-- Directions --
Copy every line of the records below that holds the word "frame".
Information Start Marker
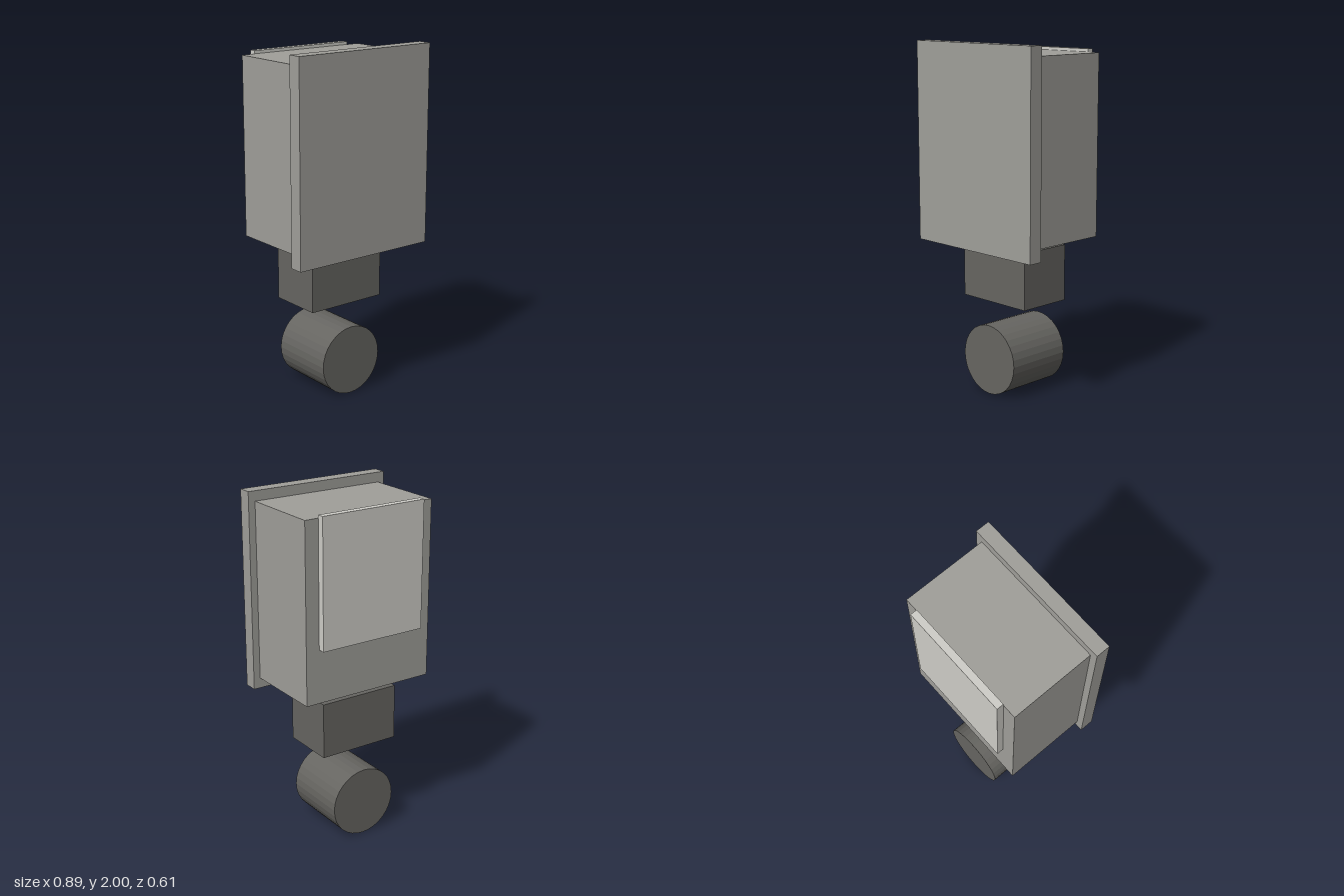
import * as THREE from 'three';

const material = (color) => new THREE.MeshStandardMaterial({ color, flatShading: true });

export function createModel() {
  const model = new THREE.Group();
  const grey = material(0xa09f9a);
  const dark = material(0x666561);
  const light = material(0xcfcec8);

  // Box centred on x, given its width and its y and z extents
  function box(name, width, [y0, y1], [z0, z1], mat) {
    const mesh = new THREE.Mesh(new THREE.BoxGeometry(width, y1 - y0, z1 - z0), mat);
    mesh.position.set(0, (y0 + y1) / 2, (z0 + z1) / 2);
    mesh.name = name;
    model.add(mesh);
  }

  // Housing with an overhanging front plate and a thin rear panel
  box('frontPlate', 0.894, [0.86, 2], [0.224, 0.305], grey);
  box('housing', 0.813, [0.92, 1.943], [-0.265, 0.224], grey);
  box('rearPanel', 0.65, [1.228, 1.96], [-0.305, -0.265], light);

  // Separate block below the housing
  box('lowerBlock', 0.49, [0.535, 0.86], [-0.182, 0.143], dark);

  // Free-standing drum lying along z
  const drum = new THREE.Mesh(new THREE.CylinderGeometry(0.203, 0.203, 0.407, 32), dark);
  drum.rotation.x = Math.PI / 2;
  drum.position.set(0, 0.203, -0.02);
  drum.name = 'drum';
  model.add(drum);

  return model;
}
Information End Marker
Information Start Marker
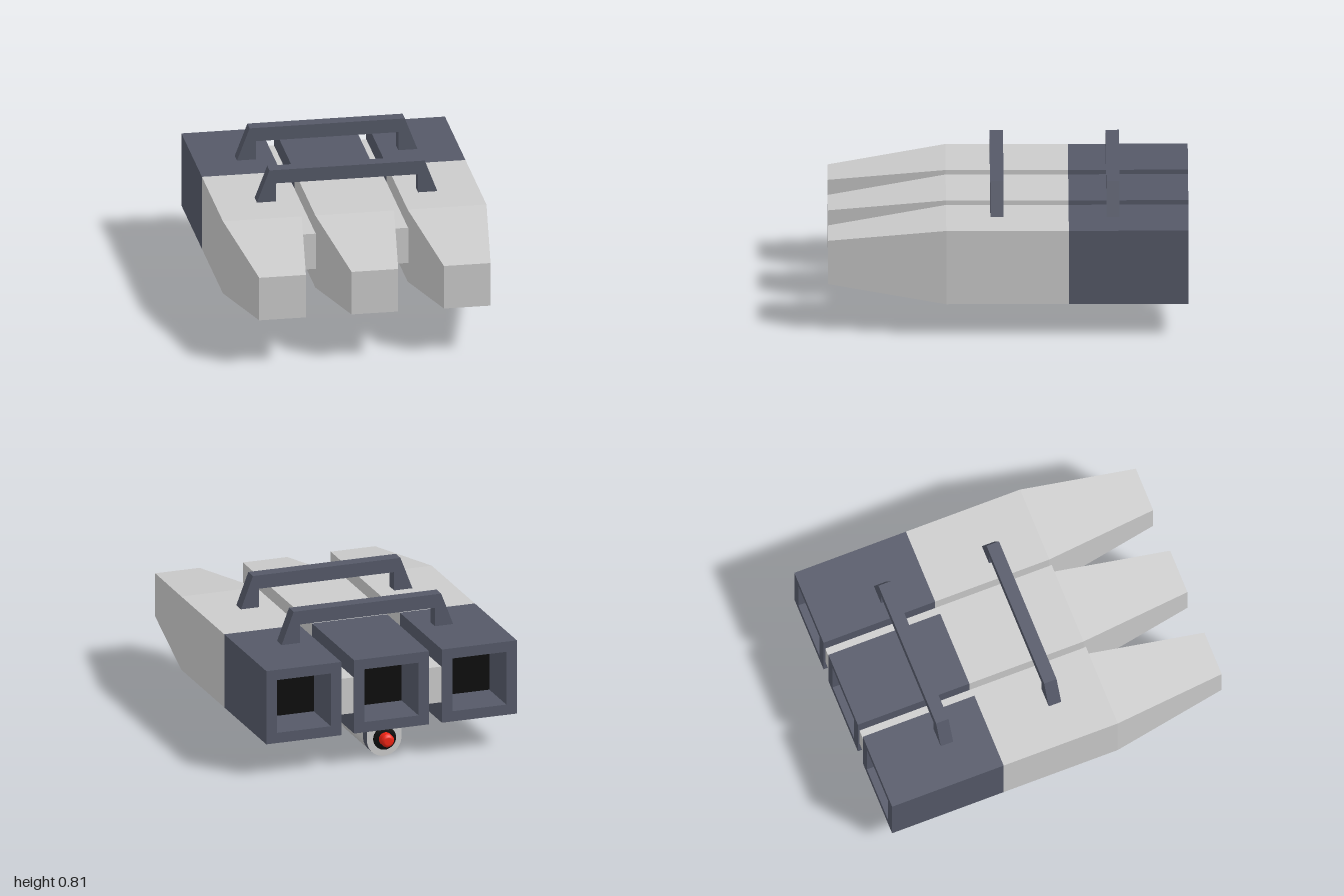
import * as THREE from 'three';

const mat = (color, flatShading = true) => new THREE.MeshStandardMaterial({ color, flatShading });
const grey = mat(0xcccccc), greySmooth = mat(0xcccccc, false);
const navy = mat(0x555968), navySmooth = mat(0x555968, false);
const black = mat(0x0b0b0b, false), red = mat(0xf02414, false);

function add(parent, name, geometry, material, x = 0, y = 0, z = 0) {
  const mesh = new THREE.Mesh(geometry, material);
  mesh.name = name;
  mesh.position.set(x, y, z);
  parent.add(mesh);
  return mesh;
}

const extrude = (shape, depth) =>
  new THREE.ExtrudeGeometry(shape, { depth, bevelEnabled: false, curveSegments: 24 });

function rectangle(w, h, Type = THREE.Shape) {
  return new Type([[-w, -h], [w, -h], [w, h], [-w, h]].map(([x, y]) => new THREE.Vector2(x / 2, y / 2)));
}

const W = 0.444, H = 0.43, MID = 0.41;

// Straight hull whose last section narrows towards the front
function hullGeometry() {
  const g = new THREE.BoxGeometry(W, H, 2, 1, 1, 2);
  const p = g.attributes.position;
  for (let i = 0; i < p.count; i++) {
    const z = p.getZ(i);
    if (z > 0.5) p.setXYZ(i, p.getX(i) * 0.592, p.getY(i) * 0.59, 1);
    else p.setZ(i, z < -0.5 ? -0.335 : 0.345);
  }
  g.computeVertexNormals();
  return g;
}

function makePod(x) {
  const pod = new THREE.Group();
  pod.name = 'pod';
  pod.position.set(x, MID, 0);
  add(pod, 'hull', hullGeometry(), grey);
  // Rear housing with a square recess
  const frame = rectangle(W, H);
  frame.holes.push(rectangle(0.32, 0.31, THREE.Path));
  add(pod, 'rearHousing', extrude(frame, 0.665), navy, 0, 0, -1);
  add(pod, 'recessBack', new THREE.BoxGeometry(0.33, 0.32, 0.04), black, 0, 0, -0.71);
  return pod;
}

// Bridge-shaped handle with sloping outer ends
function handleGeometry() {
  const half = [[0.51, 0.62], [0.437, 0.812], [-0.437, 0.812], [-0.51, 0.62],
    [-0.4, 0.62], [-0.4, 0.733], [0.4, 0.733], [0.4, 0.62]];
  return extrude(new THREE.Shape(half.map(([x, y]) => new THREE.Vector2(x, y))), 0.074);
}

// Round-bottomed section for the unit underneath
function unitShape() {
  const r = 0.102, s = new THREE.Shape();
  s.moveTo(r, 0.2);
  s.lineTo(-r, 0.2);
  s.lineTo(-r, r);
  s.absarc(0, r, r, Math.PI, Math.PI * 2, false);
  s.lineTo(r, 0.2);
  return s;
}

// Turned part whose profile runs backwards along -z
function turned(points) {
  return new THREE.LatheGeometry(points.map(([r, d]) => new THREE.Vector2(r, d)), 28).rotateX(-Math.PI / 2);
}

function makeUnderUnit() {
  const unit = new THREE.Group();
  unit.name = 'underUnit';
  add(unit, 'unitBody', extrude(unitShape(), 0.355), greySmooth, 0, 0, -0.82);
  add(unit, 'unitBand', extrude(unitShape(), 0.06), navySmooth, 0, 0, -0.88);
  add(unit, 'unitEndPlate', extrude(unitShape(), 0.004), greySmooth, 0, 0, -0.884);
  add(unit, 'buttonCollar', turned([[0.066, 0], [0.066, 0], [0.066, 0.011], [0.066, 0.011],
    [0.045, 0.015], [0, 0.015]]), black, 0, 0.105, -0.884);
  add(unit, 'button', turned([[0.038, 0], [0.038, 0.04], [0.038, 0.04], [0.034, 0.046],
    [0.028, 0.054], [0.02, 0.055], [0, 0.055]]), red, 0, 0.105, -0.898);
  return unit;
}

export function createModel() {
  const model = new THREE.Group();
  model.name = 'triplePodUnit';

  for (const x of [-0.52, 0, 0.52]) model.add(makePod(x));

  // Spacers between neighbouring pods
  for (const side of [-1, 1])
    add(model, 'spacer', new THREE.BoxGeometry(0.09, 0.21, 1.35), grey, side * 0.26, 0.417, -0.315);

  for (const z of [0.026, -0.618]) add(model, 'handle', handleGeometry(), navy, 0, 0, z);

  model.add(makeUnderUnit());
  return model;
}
Information End Marker
-- Written solution --
  const frame = rectangle(W, H);
  frame.holes.push(rectangle(0.32, 0.31, THREE.Path));
  add(pod, 'rearHousing', extrude(frame, 0.665), navy, 0, 0, -1);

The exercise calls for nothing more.